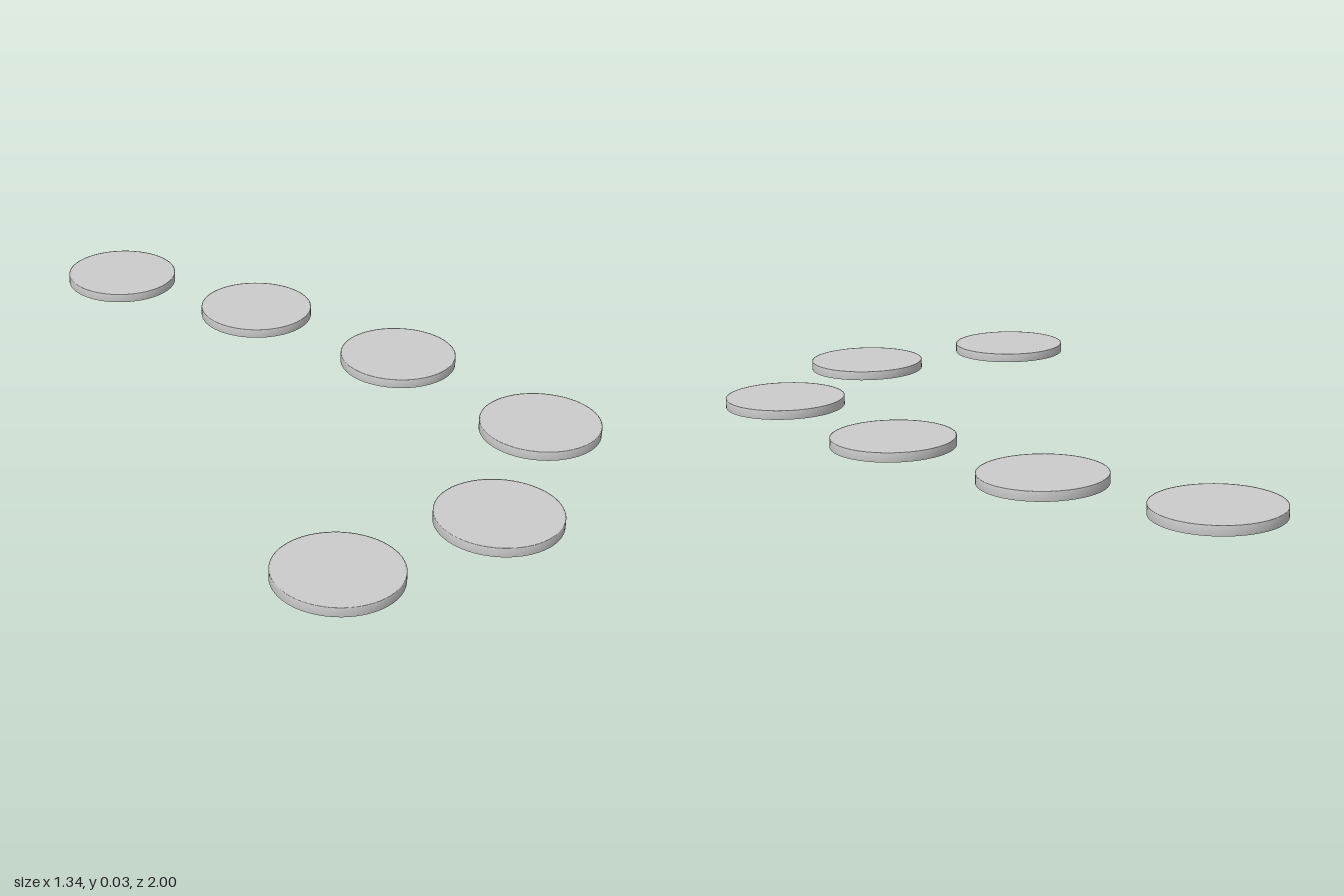
import * as THREE from 'three';

const RADIUS = 0.164, HEIGHT = 0.025, RIM = 0.003;

// Disc centres (x, z), following the hooked path from back to front
const CENTRES = [
  [0.443, -0.836], [0.508, -0.36], [0.508, 0.152],
  [0.407, 0.68], [-0.058, 0.836], [-0.508, 0.668],
];

// Thin disc: flat faces with the shading softened around the rim
function discGeometry() {
  const profile = [
    [0, 0], [RADIUS - RIM, 0], [RADIUS, 0],
    [RADIUS, HEIGHT], [RADIUS - RIM, HEIGHT], [0, HEIGHT],
  ].map(([x, y]) => new THREE.Vector2(x, y));
  return new THREE.LatheGeometry(profile, 64);
}

export function createModel() {
  const group = new THREE.Group();
  group.name = 'steppingDiscs';
  const geometry = discGeometry();
  const material = new THREE.MeshStandardMaterial({ color: 0xcccccc });
  CENTRES.forEach(([x, z], i) => {
    const disc = new THREE.Mesh(geometry, material);
    disc.name = `disc${i + 1}`;
    disc.position.set(x, 0, z);
    group.add(disc);
  });
  return group;
}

◆ ◆ ◆ ◆ ◆ ◆ ◆

#### Task details
Nothing but a number, please: how many lines of the listing hold the word "const"?

#### Exercise result
7